The most dramatic change, to date, in our ongoing project to renovate and restore a village house in the far south of France has been the genius addition of the roof terrace.
We started (see episode 2 of early posts) with the view from the small, high window at the back of the smallest bedroom on the second floor .
Planning permission has changed recently, but the first stage in establishing the likelihood of permission being given was for our estate agent to approach the village Mayor and get and idea whether permission was likely to be granted in an historical village. Fortunately Campagne -sur-Aude is not (yet) under the auspices of “ bâtiments de France” heritage body which would have restricted where and how we could change the building.Although few of the village houses here had terraces built, the Mayor saw no issues in principle.
We were originally advised (by English house owners) that it would be a simple matter of providing detailed drawings of the back elevations “before and after” and filling in a few forms.I suspected this was inaccurate and I was proven right, so we put the matter into our builder’s hands and he navigated the maze of planning and building permissions effectively and professionally as he is also a trained draughtsman.
The old crumbling roof was removed and to support the new structure, steels were cut into the dining room ceiling and the house walls-left and above- On this base concrete block work and metre height walls went around with drainage spouts at the back which will eventually feed in to a gutter and downpipe to the courtyard below. New hardwood double glazed French doors and shutters were installed with traditional black metal fittings
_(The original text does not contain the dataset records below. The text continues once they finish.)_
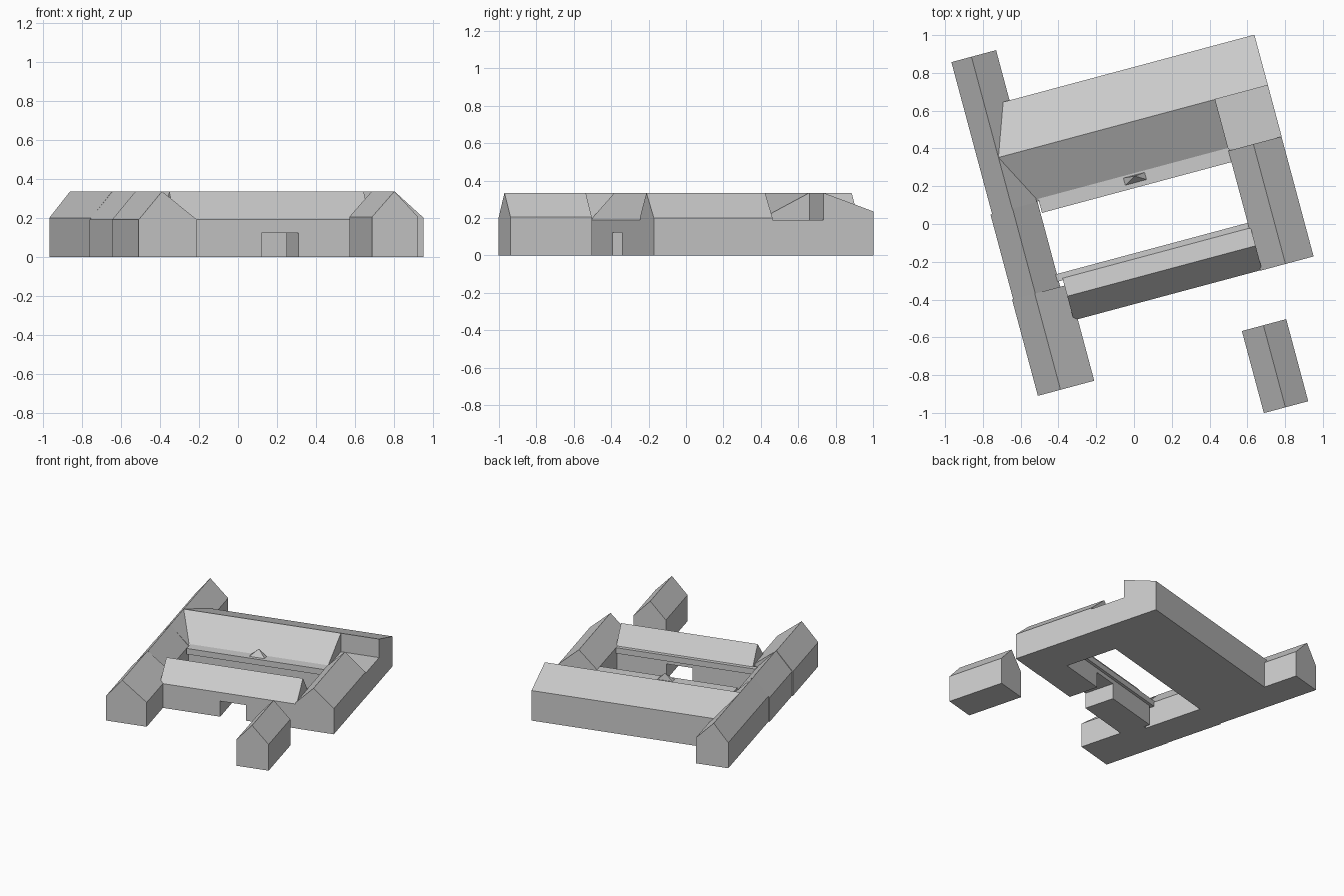
import bpy, bmesh, math
from mathutils import Matrix

cube = bpy.data.objects.get("Cube")
if cube:
    bpy.data.objects.remove(cube, do_unlink=True)

# single plain colour
grey = bpy.data.materials.new("light grey")
grey.use_nodes = True
colour = (0.6, 0.6, 0.6, 1)
grey.diffuse_color = colour
grey.node_tree.nodes["Principled BSDF"].inputs["Base Color"].default_value = colour

SITE_TURN = Matrix.Rotation(math.radians(15), 4, "Z")
RIDGE = 0.335


def finish(name, bm):
    """Turn the part to the site direction and link it."""
    bmesh.ops.recalc_face_normals(bm, faces=bm.faces)
    bm.transform(SITE_TURN)
    mesh = bpy.data.meshes.new(name)
    bm.to_mesh(mesh)
    bm.free()
    mesh.materials.append(grey)
    obj = bpy.data.objects.new(name, mesh)
    bpy.context.scene.collection.objects.link(obj)
    return obj


def prism(name, profile, start, end, axis):
    """Extrude an (across, height) profile along the u or v axis."""
    bm = bmesh.new()
    place = (lambda a, z: (start, a, z)) if axis == "u" else (lambda a, z: (a, start, z))
    face = bm.faces.new([bm.verts.new(place(a, z)) for a, z in profile])
    out = bmesh.ops.extrude_face_region(bm, geom=[face])
    moved = [g for g in out["geom"] if isinstance(g, bmesh.types.BMVert)]
    length = end - start
    bmesh.ops.translate(bm, verts=moved, vec=(length, 0, 0) if axis == "u" else (0, length, 0))
    return finish(name, bm)


def house(name, low, ridge, high, start, end, axis, eave_low=0.19, eave_high=0.19):
    """Gabled block with walls at low and high."""
    profile = [(low, 0), (high, 0), (high, eave_high), (ridge, RIDGE), (low, eave_low)]
    return prism(name, profile, start, end, axis)


def box(name, u0, u1, v0, v1, z0, z1):
    return prism(name, [(v0, z0), (v1, z0), (v1, z1), (v0, z1)], u0, u1, "u")


# west wing in three lengths sharing one ridge line
house("west_wing_front", -0.727, -0.603, -0.418, -0.747, -0.22, "v")
house("west_wing_middle", -0.721, -0.6, -0.463, -0.22, 0.245, "v")
house("west_wing_back", -0.712, -0.602, -0.467, 0.245, 1.078, "v", 0.2, 0.2)

# main hall, and its east end with half roof and flat terrace
house("main_hall", 0.247, 0.526, 0.803, -0.6, 0.586, "u", 0.19, 0.235)
prism("hall_east_end",
      [(0.245, 0), (0.803, 0), (0.803, 0.235), (0.526, RIDGE), (0.526, 0.19), (0.245, 0.19)],
      0.586, 0.875, "u")

# east wing and detached lodge
house("east_wing", 0.583, 0.72, 0.874, -0.412, 0.245, "v", 0.2, 0.2)
house("detached_lodge", 0.405, 0.523, 0.648, -1.145, -0.695, "v", 0.205, 0.205)

# gate range with a passage cut through it
gate = house("gate_range", -0.41, -0.278, -0.172, -0.44, 0.592, "u")
cutter = box("passage_cutter", 0.015, 0.21, -0.6, 0.0, -0.1, 0.122)
cutter.hide_render = True
cut = gate.modifiers.new("passage", "BOOLEAN")
cut.operation = "DIFFERENCE"
cut.solver = "EXACT"
cut.object = cutter
bpy.context.view_layer.update()
graph = bpy.context.evaluated_depsgraph_get()
cut_mesh = bpy.data.meshes.new_from_object(gate.evaluated_get(graph))
gate.modifiers.clear()
gate.data = cut_mesh
bpy.data.objects.remove(cutter, do_unlink=True)

# courtyard canopies
box("hall_canopy", -0.455, 0.59, 0.183, 0.26, 0.155, 0.2)
box("gate_canopy", -0.47, 0.592, -0.19, -0.15, 0.155, 0.2)

# small pointed porch roof over the hall canopy
bm = bmesh.new()
base = [bm.verts.new((u, v, 0.195)) for u, v in
        ((0.003, 0.207), (0.13, 0.207), (0.13, 0.25), (0.003, 0.25))]
apex = bm.verts.new((0.07, 0.244, 0.255))
bm.faces.new(base)
for i in range(4):
    bm.faces.new((base[i], base[(i + 1) % 4], apex))
finish("porch_roof", bm)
Handy hint- Don’t try this yourself!
Unless you are experienced in constructing exactly this type of project, I believe this is one for the experts. A mistake could compromise the whole property ( a family in Provence found that their roof terrace was pushing the walls of their house out and down and the whole place had to be reconstructed from the ground upward!)
Jean-Marc achieved engineering perfection, although the terrace appears perfectly level and flows virtually seamlessly from the bedroom, it has a subtle slope exactly right for allowing water to drain away as it should.
Handy hint- Consider carefully position and aspect of your proposed terrace!
South facing in full sun might be OK in the UK or other cooler countries, but as summer temperatures here are high and there is no natural shade at roof level, you may find your new outside space unusable in July and August! Our terrace is oriented east-west, so coffee and breakfast and evening drinks are pleasantly sunny- at noon, the parasol goes up or we can move to the shady spot by the French doors.
Because the terrace isn’t actually at the highest point of the roof, we have the low pitch of our neighbour’s wall and roofs offering protection from winds and we have our own little micro-climate up here which will be perfect for the plants that we will add when we move here.
I have ready to install traditional style black metal scrolled screens which will admit all the light but provide privacy on the one aspect where we might be slightly overlooked from a couple of windows in the next street